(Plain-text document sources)
◆ ◆ ◆
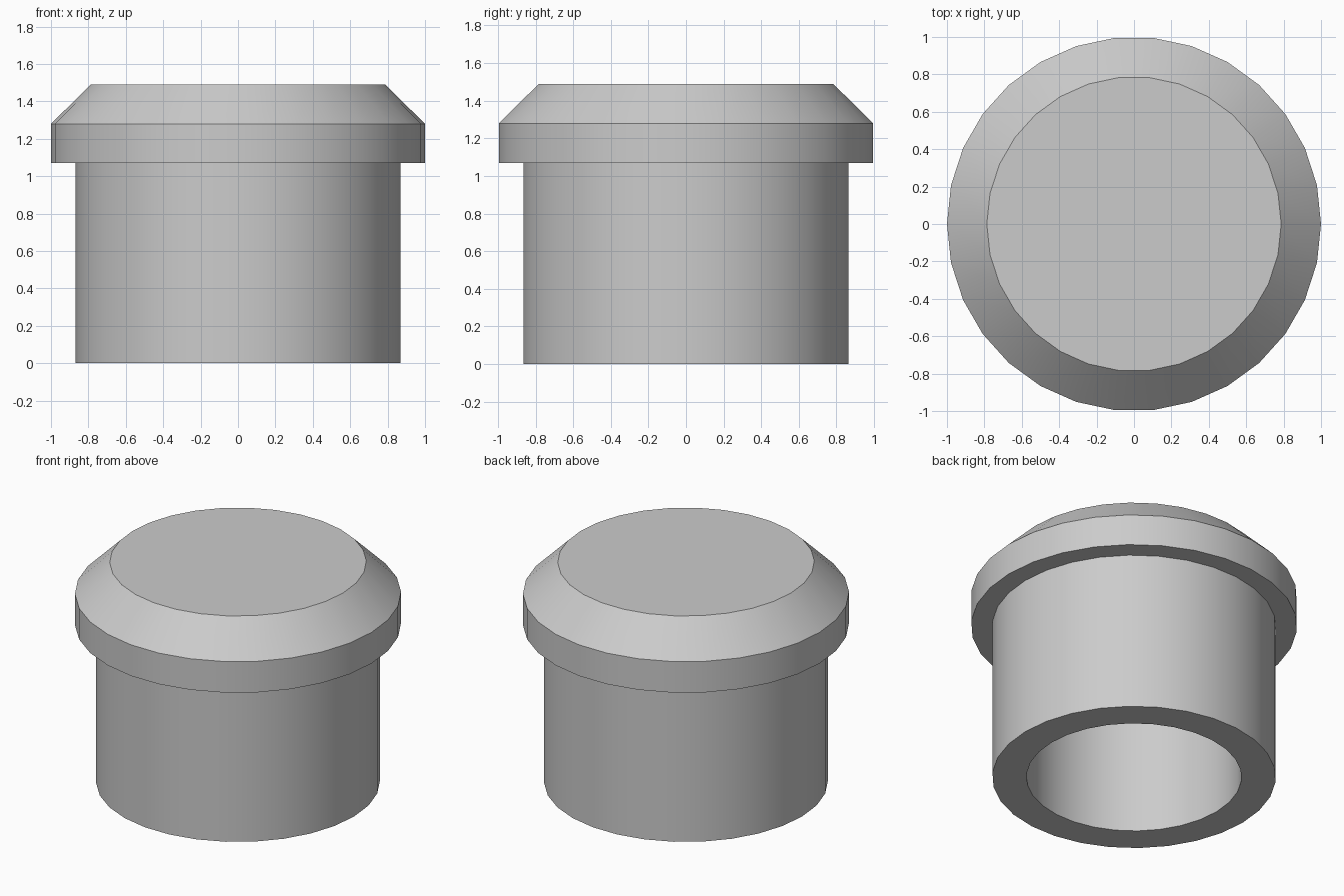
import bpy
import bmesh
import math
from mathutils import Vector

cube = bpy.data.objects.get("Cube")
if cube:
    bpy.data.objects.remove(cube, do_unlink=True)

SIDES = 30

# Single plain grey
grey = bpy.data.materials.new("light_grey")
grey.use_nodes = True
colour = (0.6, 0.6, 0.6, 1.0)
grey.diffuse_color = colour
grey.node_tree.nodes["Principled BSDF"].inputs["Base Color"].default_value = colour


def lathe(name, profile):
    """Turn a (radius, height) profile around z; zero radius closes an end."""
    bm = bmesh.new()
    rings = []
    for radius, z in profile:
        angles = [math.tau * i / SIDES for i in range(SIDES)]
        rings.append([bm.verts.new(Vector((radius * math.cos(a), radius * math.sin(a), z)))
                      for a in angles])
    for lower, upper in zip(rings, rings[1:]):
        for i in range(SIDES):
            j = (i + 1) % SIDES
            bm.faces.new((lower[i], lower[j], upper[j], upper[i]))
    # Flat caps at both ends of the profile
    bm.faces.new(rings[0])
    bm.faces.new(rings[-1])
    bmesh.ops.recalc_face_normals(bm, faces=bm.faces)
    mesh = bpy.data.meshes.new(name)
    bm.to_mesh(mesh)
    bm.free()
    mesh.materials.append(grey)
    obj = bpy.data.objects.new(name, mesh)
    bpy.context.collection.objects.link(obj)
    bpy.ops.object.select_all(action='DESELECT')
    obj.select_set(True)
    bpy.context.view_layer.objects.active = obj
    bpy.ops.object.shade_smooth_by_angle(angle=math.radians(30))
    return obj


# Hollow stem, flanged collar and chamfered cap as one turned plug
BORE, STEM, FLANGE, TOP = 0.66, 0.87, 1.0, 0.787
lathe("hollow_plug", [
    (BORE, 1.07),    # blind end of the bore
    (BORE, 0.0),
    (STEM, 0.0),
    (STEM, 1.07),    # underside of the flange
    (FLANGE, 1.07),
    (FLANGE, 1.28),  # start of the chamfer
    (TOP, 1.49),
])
◆ ◆ ◆
### PROBLEM DESCRIPTION
Show all lines from the records above where the word "context" occurs.

### RESULT FOR THIS EXERCISE
    bpy.context.collection.objects.link(obj)
    bpy.context.view_layer.objects.active = obj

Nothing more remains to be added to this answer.